◆ Problem to work on ◆
Each line of the data below that holds the word "span" is to be reported in full.

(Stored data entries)

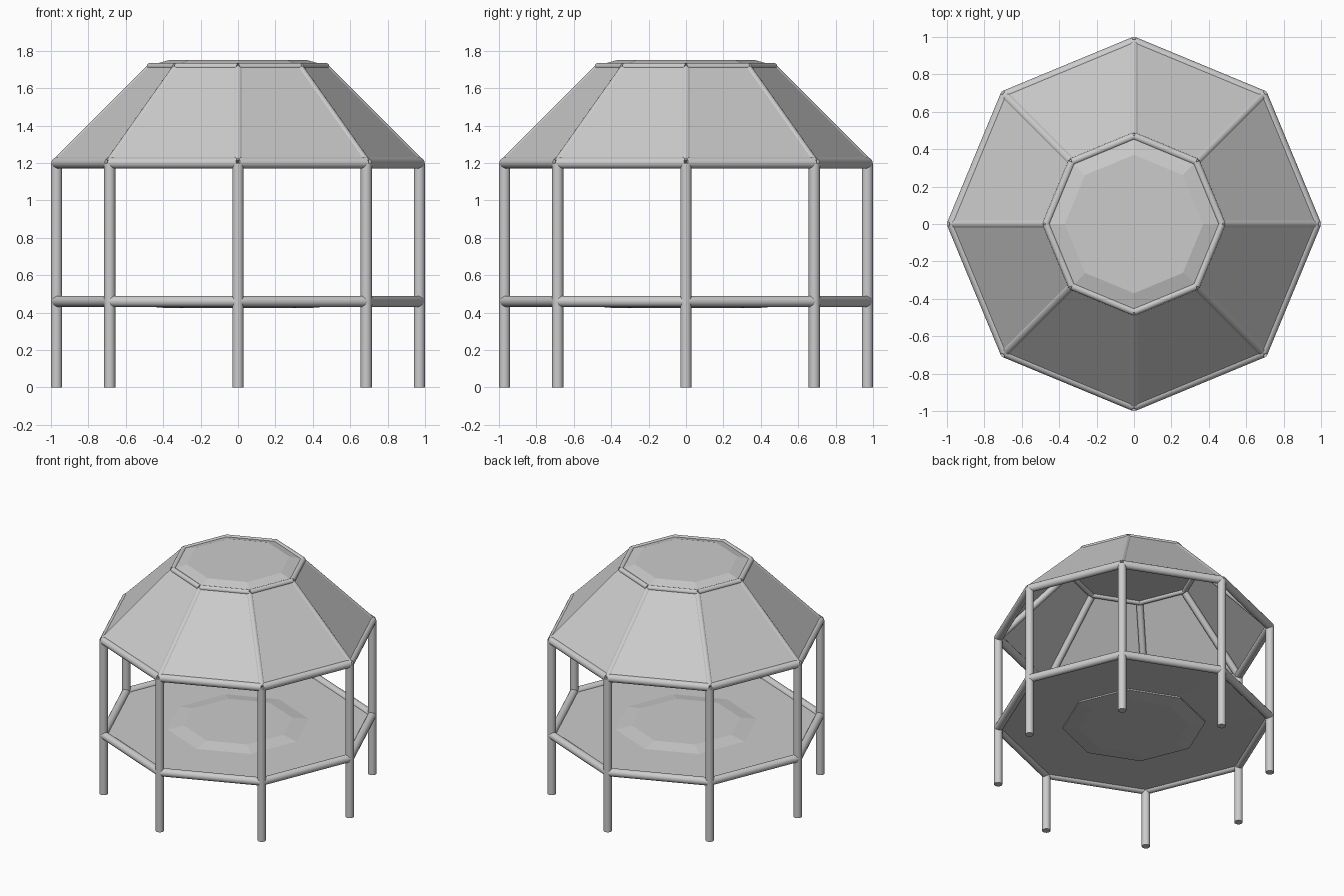
import bpy, bmesh, math
from mathutils import Vector

cube = bpy.data.objects.get("Cube")
if cube:
    bpy.data.objects.remove(cube)

SIDES = 8
POST_R, TUBE, TOP_R = 0.97, 0.03, 0.47

grey = bpy.data.materials.new("light_grey")
grey.use_nodes = True
grey.diffuse_color = (0.6, 0.6, 0.6, 1)
grey.node_tree.nodes["Principled BSDF"].inputs["Base Color"].default_value = (0.6, 0.6, 0.6, 1)


def corner(i, r, z):
    a = math.tau * i / SIDES
    return Vector((r * math.cos(a), r * math.sin(a), z))


def tube(name, a, b, r=TUBE):
    """Round bar between two points."""
    d = b - a
    bpy.ops.mesh.primitive_cylinder_add(vertices=16, radius=r, depth=d.length, location=(a + b) / 2)
    ob = bpy.context.object
    ob.name = name
    ob.rotation_euler = d.to_track_quat('Z', 'Y').to_euler()
    ob.data.materials.append(grey)
    bpy.ops.object.shade_smooth_by_angle(angle=math.radians(40))


def loft(name, profile, close=True):
    """Octagonal shell through (radius, height) rings, flat shaded."""
    bm = bmesh.new()
    rings = [[bm.verts.new(corner(i, r, z)) for i in range(SIDES)] for r, z in profile]
    for lo, hi in zip(rings, rings[1:]):
        for i in range(SIDES):
            j = (i + 1) % SIDES
            bm.faces.new((lo[i], lo[j], hi[j], hi[i]))
    if close:
        bm.faces.new(rings[-1])
        bm.faces.new(rings[0][::-1])
    me = bpy.data.meshes.new(name)
    bm.to_mesh(me)
    bm.free()
    me.materials.append(grey)
    ob = bpy.data.objects.new(name, me)
    bpy.context.collection.objects.link(ob)


# Posts, rails and rafters around the octagon
for i in range(SIDES):
    tube("post", corner(i, POST_R, 0), corner(i, POST_R, 1.2))
    tube("floor_rail", corner(i, POST_R, 0.46), corner(i + 1, POST_R, 0.46))
    tube("eaves_rail", corner(i, POST_R, 1.2), corner(i + 1, POST_R, 1.2))
    tube("crown_rail", corner(i, TOP_R, 1.715), corner(i + 1, TOP_R, 1.715), 0.02)
    tube("rafter", corner(i, POST_R, 1.2), corner(i, TOP_R, 1.7), 0.025)

# Sloped roof panels and raised crown
loft("roof_panels", [(0.985, 1.215), (0.475, 1.725)], close=False)
loft("roof_crown", [(0.46, 1.715), (0.46, 1.725), (0.37, 1.75)])

# Floor with a shallow bevelled centre on both sides
loft("floor", [(0.39, 0.425), (0.51, 0.435), (0.51, 0.445), (0.97, 0.45),
               (0.97, 0.465), (0.51, 0.465), (0.39, 0.485)])
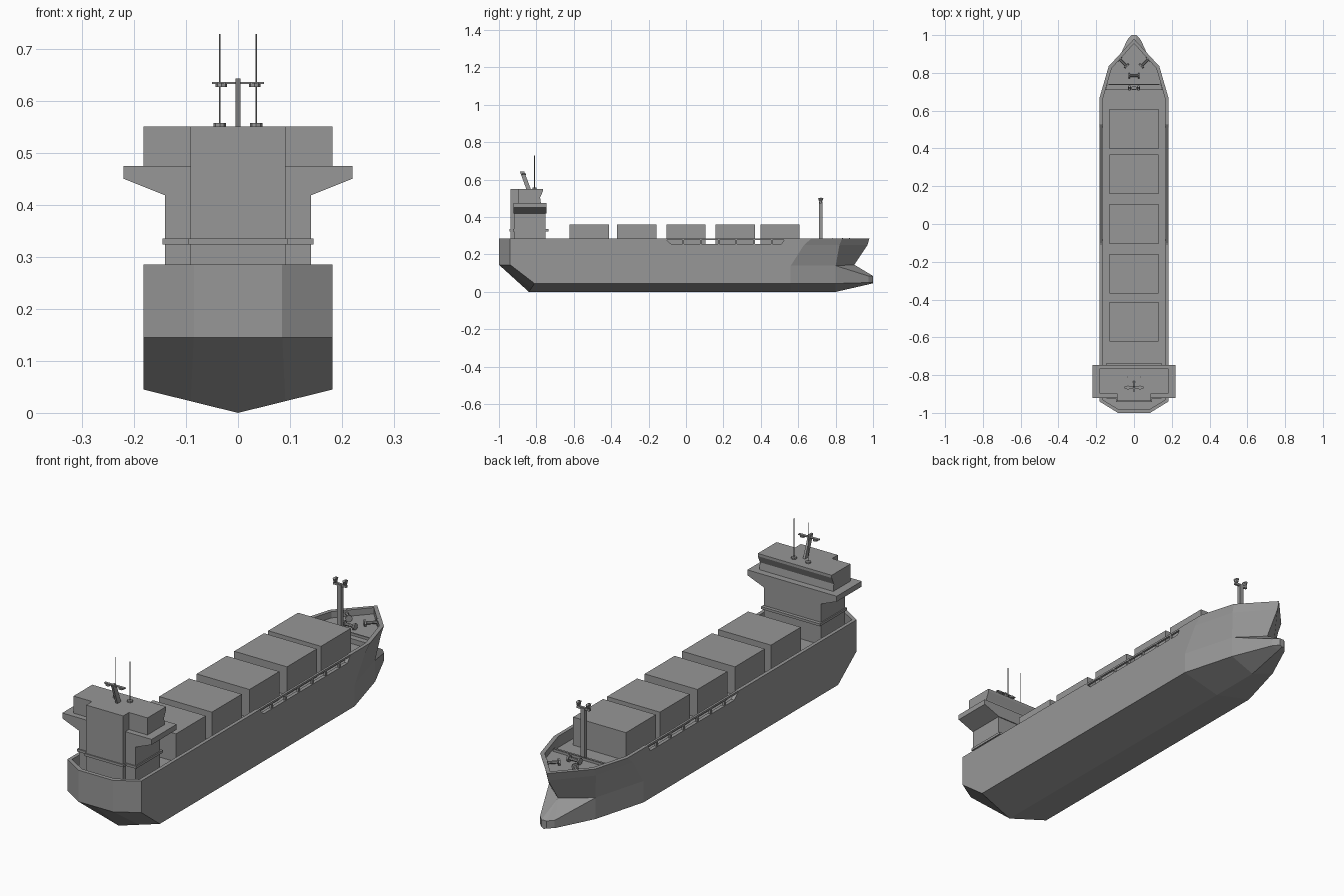
import bpy, bmesh
from math import pi
from mathutils import Vector, Matrix

if "Cube" in bpy.data.objects:
    bpy.data.objects.remove(bpy.data.objects["Cube"])

GREY = (0.31, 0.31, 0.31, 1)
grey = bpy.data.materials.new("plain_grey")
grey.use_nodes = True
grey.diffuse_color = GREY
bsdf = grey.node_tree.nodes["Principled BSDF"]
bsdf.inputs["Base Color"].default_value = GREY


def finish(name, bm):
    bmesh.ops.recalc_face_normals(bm, faces=bm.faces[:])
    mesh = bpy.data.meshes.new(name)
    bm.to_mesh(mesh)
    bm.free()
    mesh.materials.append(grey)
    obj = bpy.data.objects.new(name, mesh)
    bpy.context.collection.objects.link(obj)
    return obj


def prism(name, points, axis, low, high):
    """Extrude a 2D outline along x, y or z."""
    place = {"x": lambda p, t: (t, p[0], p[1]),
             "y": lambda p, t: (p[0], t, p[1]),
             "z": lambda p, t: (p[0], p[1], t)}[axis]
    bm = bmesh.new()
    face = bm.faces.new([bm.verts.new(place(p, low)) for p in points])
    out = bmesh.ops.extrude_face_region(bm, geom=[face])
    move = Vector(place((0, 0), high - low))
    bmesh.ops.translate(bm, vec=move, verts=[v for v in out["geom"] if isinstance(v, bmesh.types.BMVert)])
    return finish(name, bm)


def box(name, x, y, z):
    return prism(name, [(x[0], y[0]), (x[1], y[0]), (x[1], y[1]), (x[0], y[1])], "z", *z)


def rod(name, start, end, radius, sides=8):
    a, b = Vector(start), Vector(end)
    turn = (b - a).to_track_quat("Z", "Y").to_matrix().to_4x4()
    bm = bmesh.new()
    bmesh.ops.create_cone(bm, cap_ends=True, segments=sides, radius1=radius, radius2=radius,
                          depth=(b - a).length, matrix=Matrix.Translation((a + b) / 2) @ turn)
    return finish(name, bm)


# Hull: half-breadth lines from keel to rim, then down inside the bulwark
W, RIM, DECK = 0.182, 0.285, 0.235


def level(z, aft, fore):
    return [(x, y, z) for x, y in aft + fore]


stern = [(0, -1), (0.085, -1), (W, -0.94)]
inner_stern = [(0, -0.982), (0.08, -0.982), (0.166, -0.93)]
inner_bow = [(0.166, 0.66), (0.118, 0.825), (0, 0.955), (0, 0.955)]
heel = (0, -0.84, 0)
rows = [
    [heel] * 3 + [(0, 0.56, 0), (0, 0.8, 0), (0, 0.975, 0.04), (0, 1, 0.046)],
    [heel, (W / 2, -0.825, 0.0225), (W, -0.81, 0.045), (W, 0.56, 0.045),
     (0.115, 0.8, 0.045), (0.036, 0.975, 0.05), (0.012, 1, 0.052)],
    level(0.145, stern, []) + [(W, 0.56, 0.14), (0.115, 0.8, 0.14), (0.036, 0.975, 0.085), (0.012, 1, 0.085)],
    level(0.145, stern, []) + [(W, 0.56, 0.14), (0.115, 0.8, 0.14), (0, 0.9, 0.145), (0, 0.9, 0.145)],
    level(0.25, stern, [(W, 0.63), (0.13, 0.82), (0, 0.97), (0, 0.97)]),
    level(RIM, stern, [(W, 0.67), (0.134, 0.835), (0, 0.98), (0, 0.98)]),
    level(RIM, inner_stern, inner_bow),
    level(DECK, inner_stern, inner_bow),
    [(0, y, DECK) for x, y in inner_stern + inner_bow],
]
bm = bmesh.new()
found = {}


def vert(x, y, z):
    key = (round(x, 4), round(y, 4), round(z, 4))
    if key not in found:
        found[key] = bm.verts.new(key)
    return found[key]


def add_face(corners):
    unique = list(dict.fromkeys(vert(*c) for c in corners))
    if len(unique) > 2 and bm.faces.get(unique) is None:
        bm.faces.new(unique)


for side in (1, -1):
    for lower, upper in zip(rows, rows[1:]):
        for i in range(len(lower) - 1):
            add_face([(side * x, y, z) for x, y, z in (lower[i], lower[i + 1], upper[i + 1], upper[i])])
# Blunt tip of the bulb
tip = [rows[1][-1], rows[2][-1]]
add_face([rows[0][-1]] + tip + [(-x, y, z) for x, y, z in reversed(tip)])
add_face([rows[3][-1]] + [(s * tip[1][0], 1, tip[1][2]) for s in (1, -1)])
hull = finish("hull", bm)

# Long openings in the bulwark, with a rail and posts
cutter = prism("bulwark_cutter", [(-0.11, 0.3), (-0.11, RIM), (-0.08, 0.256), (0.51, 0.256),
                                  (0.53, RIM), (0.53, 0.3)], "x", -0.3, 0.3)
cutter.hide_render = True
cutter.hide_set(True)
cutter.display_type = "WIRE"
cut = hull.modifiers.new("openings", "BOOLEAN")
cut.operation = "DIFFERENCE"
cut.solver = "EXACT"
cut.object = cutter
for side in (-1, 1):
    span = sorted((side * 0.17, side * 0.18))
    box("bulwark_rail", span, (-0.115, 0.535), (0.277, RIM))
    for i in range(6):
        y = -0.02 + i * 0.095
        box("rail_post", span, (y, y + 0.008), (0.25, 0.28))

# Cargo hatches
for y in (0.503, 0.264, 0, -0.264, -0.517):
    box("cargo_block", (-0.13, 0.13), (y - 0.105, y + 0.105), (DECK - 0.005, 0.36))

# Forecastle deck, breakwater and winches
prism("forecastle_deck", [(-0.15, 0.71), (0.15, 0.71), (0.12, 0.825), (0, 0.957), (-0.12, 0.825)],
      "z", DECK - 0.005, 0.257)
box("breakwater", (-0.135, 0.135), (0.736, 0.742), (0.25, 0.268))
for x, y, direction in ((0, 0.785, (1, 0, 0)), (0.058, 0.855, (1, 1, 0)), (-0.058, 0.855, (1, -1, 0))):
    mid, along = Vector((x, y, 0.272)), Vector(direction).normalized()
    rod("winch_drum", mid - along * 0.028, mid + along * 0.028, 0.007)
    for s in (-1, 1):
        rod("winch_flange", mid + along * s * 0.022, mid + along * s * 0.03, 0.015)

# Foremast with lamps
box("foremast", (-0.01, 0.01), (0.711, 0.729), (DECK, 0.48))
box("foremast_arm", (-0.032, 0.032), (0.715, 0.725), (0.472, 0.482))
for s in (-1, 1):
    for y in (0.712, 0.728):
        rod("mast_lamp", (s * 0.024, 0.72, 0.482), (s * 0.024, y, 0.502), 0.007)

# Deckhouse, stair tower and bridge wings
box("deckhouse", (-0.14, 0.14), (-0.92, -0.75), (DECK - 0.005, 0.44))
box("stair_tower", (-0.091, 0.091), (-0.938, -0.88), (DECK - 0.005, 0.55))
box("deckhouse_ledge", (-0.145, 0.145), (-0.925, -0.735), (0.324, 0.335))
box("tower_ledge", (-0.096, 0.096), (-0.943, -0.9), (0.324, 0.335))
prism("bridge_wings", [(-0.14, 0.418), (0.14, 0.418), (0.22, 0.45), (0.22, 0.474),
                       (-0.22, 0.474), (-0.22, 0.45)], "y", -0.922, -0.746)
prism("bridge", [(-0.897, 0.47), (-0.775, 0.47), (-0.78, 0.505), (-0.765, 0.538), (-0.765, 0.55),
                 (-0.897, 0.55)], "x", -W, W)

# Radar mast and aerials
prism("radar_mast", [(-0.852, 0.545), (-0.828, 0.545), (-0.865, 0.643), (-0.888, 0.643)], "x", -0.005, 0.005)
box("radar_arm", (-0.05, 0.05), (-0.872, -0.86), (0.632, 0.636))
for s in (-1, 1):
    rod("radar_disc", (s * 0.032, -0.866, 0.626), (s * 0.032, -0.866, 0.634), 0.011)
    rod("aerial_base", (s * 0.035, -0.81, 0.548), (s * 0.035, -0.81, 0.557), 0.012)
    rod("aerial", (s * 0.035, -0.81, 0.55), (s * 0.035, -0.81, 0.728), 0.0018, 6)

◆ Task result ◆
    span = sorted((side * 0.17, side * 0.18))
    box("bulwark_rail", span, (-0.115, 0.535), (0.277, RIM))
        box("rail_post", span, (y, y + 0.008), (0.25, 0.28))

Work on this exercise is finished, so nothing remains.